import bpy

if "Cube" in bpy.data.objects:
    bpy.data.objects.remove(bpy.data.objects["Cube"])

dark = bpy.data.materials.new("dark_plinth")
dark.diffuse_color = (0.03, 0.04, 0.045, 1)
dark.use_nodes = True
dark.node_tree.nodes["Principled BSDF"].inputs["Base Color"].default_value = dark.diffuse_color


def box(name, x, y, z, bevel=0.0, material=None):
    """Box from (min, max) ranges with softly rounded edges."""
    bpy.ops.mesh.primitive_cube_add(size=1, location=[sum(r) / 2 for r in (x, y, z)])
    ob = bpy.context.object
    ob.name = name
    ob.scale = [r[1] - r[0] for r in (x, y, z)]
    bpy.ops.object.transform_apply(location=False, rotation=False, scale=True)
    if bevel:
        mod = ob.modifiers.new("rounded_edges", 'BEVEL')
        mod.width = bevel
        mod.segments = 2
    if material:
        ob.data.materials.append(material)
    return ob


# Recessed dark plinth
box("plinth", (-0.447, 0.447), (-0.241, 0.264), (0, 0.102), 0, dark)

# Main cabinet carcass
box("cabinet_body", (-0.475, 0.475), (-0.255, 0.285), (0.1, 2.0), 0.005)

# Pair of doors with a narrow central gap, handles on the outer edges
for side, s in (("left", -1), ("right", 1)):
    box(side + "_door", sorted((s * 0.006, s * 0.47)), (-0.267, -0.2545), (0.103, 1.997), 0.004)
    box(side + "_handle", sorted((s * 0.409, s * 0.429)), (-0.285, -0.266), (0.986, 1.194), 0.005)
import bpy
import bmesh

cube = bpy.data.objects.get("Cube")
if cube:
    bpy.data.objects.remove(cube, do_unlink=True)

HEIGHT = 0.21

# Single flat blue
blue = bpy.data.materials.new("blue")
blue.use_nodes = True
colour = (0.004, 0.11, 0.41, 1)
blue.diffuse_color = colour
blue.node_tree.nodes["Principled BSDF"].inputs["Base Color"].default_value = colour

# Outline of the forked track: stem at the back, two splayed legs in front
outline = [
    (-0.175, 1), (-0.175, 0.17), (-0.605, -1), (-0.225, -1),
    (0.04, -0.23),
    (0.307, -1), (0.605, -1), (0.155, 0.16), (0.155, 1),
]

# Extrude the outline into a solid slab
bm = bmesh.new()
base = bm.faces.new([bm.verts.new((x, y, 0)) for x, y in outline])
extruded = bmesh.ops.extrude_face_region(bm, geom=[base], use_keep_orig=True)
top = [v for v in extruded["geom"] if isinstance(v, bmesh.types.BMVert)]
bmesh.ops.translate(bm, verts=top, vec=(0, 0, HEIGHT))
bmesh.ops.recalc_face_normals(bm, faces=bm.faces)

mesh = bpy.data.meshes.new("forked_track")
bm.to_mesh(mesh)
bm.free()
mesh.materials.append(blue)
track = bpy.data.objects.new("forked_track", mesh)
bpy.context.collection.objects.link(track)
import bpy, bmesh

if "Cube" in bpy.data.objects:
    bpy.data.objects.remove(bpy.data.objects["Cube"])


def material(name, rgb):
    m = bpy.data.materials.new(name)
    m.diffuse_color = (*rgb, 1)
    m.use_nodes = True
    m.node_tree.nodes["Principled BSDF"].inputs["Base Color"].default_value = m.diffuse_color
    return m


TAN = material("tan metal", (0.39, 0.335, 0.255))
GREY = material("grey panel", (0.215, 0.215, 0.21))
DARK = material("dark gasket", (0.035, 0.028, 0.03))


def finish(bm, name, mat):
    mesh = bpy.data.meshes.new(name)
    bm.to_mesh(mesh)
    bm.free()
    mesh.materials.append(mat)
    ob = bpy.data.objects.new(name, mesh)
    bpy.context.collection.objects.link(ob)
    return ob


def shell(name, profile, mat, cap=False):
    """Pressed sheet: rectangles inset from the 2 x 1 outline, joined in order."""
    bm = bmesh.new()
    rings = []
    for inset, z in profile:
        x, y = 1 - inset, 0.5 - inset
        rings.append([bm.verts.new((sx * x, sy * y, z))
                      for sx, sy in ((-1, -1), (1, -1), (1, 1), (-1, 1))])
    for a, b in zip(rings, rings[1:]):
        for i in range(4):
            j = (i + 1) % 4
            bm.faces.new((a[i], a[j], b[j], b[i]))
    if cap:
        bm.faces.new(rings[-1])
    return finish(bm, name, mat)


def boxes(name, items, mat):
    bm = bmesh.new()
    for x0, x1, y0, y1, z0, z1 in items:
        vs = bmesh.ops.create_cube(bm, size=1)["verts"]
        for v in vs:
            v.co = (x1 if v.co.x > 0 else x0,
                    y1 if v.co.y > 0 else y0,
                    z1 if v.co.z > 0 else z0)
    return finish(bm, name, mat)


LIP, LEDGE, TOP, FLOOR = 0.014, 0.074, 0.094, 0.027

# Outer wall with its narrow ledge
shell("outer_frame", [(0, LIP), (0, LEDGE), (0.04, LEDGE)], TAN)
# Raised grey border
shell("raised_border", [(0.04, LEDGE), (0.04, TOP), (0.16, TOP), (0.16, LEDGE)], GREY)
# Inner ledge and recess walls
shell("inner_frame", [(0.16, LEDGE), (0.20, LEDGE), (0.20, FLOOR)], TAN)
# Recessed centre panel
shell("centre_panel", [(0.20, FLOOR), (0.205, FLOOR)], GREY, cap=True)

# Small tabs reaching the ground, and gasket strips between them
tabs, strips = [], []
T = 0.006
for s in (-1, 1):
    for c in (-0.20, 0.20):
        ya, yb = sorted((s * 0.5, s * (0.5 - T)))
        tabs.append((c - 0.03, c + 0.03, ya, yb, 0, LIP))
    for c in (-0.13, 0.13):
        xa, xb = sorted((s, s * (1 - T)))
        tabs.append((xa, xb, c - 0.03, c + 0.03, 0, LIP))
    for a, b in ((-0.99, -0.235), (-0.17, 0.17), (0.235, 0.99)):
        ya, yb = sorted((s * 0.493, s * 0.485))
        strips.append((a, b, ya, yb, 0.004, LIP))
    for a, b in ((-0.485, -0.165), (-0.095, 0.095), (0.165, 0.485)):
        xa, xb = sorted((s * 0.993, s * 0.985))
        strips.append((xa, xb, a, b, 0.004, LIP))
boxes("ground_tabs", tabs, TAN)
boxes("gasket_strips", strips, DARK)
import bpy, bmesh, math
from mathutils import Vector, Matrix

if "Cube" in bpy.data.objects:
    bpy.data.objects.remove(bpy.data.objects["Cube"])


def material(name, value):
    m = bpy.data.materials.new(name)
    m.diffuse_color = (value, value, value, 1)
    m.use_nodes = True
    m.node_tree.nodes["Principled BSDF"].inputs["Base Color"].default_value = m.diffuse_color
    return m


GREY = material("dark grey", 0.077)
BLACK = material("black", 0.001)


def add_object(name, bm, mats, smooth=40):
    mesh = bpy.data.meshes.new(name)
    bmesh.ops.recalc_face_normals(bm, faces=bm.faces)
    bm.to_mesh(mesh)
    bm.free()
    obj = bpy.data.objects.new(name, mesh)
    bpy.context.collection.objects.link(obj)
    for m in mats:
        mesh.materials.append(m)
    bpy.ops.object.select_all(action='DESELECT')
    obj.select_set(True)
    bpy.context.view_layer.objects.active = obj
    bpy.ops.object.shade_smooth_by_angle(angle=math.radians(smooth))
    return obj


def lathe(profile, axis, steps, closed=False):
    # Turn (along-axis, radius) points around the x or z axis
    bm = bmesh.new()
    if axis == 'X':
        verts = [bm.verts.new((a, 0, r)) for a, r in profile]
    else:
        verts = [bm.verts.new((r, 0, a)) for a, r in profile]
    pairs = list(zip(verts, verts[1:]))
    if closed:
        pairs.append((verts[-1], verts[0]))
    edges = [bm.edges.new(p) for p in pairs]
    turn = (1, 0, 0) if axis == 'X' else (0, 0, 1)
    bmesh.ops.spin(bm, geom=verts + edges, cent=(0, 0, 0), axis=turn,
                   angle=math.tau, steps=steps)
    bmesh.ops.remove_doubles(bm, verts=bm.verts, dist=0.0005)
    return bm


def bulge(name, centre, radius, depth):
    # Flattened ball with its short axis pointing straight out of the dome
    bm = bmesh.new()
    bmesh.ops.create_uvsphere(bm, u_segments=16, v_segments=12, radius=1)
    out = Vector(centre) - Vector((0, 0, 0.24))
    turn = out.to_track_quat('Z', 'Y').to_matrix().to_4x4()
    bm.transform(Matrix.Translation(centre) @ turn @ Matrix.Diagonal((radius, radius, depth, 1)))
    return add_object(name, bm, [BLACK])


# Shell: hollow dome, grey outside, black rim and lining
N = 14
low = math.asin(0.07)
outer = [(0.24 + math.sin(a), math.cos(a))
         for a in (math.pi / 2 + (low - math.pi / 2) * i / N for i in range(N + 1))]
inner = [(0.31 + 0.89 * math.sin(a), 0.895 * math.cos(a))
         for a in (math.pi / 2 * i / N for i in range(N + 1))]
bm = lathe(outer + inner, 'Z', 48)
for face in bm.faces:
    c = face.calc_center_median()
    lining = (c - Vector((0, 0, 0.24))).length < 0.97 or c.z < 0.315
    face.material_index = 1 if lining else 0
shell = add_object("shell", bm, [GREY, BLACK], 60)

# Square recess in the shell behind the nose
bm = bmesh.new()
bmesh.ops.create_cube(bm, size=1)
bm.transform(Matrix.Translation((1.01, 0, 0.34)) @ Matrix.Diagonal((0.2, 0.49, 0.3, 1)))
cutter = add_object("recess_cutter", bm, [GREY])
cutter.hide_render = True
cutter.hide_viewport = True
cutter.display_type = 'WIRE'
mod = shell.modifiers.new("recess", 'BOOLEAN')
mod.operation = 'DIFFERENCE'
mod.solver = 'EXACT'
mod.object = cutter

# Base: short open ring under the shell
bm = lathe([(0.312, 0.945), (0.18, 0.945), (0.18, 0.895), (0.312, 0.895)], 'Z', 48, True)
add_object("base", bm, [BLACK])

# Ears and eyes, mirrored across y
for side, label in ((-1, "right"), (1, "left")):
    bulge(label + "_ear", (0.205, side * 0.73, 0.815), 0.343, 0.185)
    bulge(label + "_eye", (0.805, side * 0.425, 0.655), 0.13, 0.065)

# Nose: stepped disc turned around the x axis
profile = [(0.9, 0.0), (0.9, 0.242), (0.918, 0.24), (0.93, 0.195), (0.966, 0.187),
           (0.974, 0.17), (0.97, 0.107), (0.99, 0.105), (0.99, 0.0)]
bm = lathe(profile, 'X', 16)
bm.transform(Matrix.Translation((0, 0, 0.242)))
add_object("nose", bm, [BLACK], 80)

▶ Task instructions: Check each line of the material for the string "HEIGHT" and say how many lines have it. Give the number only.

▶ Output for this exercise: 2